Supplied data —
···

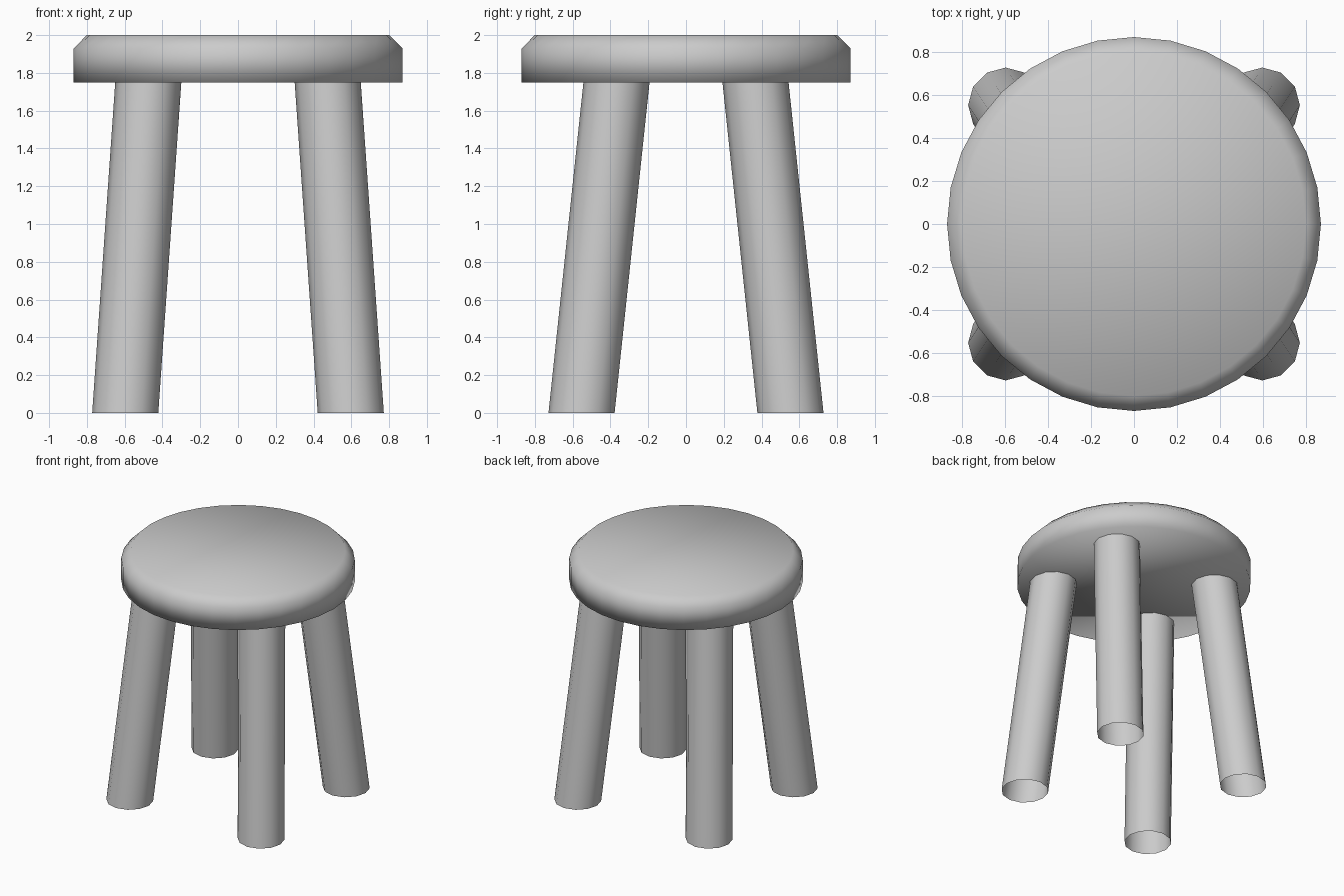
import bpy, bmesh
from math import sin, cos, pi

if "Cube" in bpy.data.objects:
    bpy.data.objects.remove(bpy.data.objects["Cube"])


def ring(bm, n, r, x, y, z):
    return [bm.verts.new((x + r * cos(2 * pi * i / n), y + r * sin(2 * pi * i / n), z))
            for i in range(n)]


def loft(name, n, sections, capped):
    """Skin horizontal circles given as (radius, x, y, z)."""
    bm = bmesh.new()
    rings = [ring(bm, n, *s) for s in sections]
    for a, b in zip(rings, rings[1:]):
        for i in range(n):
            j = (i + 1) % n
            bm.faces.new((a[i], a[j], b[j], b[i]))
    if capped:
        bm.faces.new(rings[0][::-1])
        bm.faces.new(rings[-1])
    for f in bm.faces:
        f.smooth = True
    mesh = bpy.data.meshes.new(name)
    bm.to_mesh(mesh)
    bm.free()
    obj = bpy.data.objects.new(name, mesh)
    bpy.context.collection.objects.link(obj)
    return obj


# Round seat with a chamfered, softly shaded top rim
loft("seat", 32, [(0.87, 0, 0, 1.75), (0.87, 0, 0, 1.93), (0.80, 0, 0, 2.0)], True)

# Four splayed legs: open tubes cut level at the floor and under the seat
for side, sx in (("left", -1), ("right", 1)):
    for end, sy in (("front", -1), ("back", 1)):
        loft(f"{end}_{side}_leg", 12,
             [(0.175, sx * 0.597, sy * 0.553, 0), (0.175, sx * 0.475, sy * 0.368, 1.75)], False)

···

Description of the task —
Search the data for the word "faces" and report how many lines include it, with the number alone.

Task solution —
4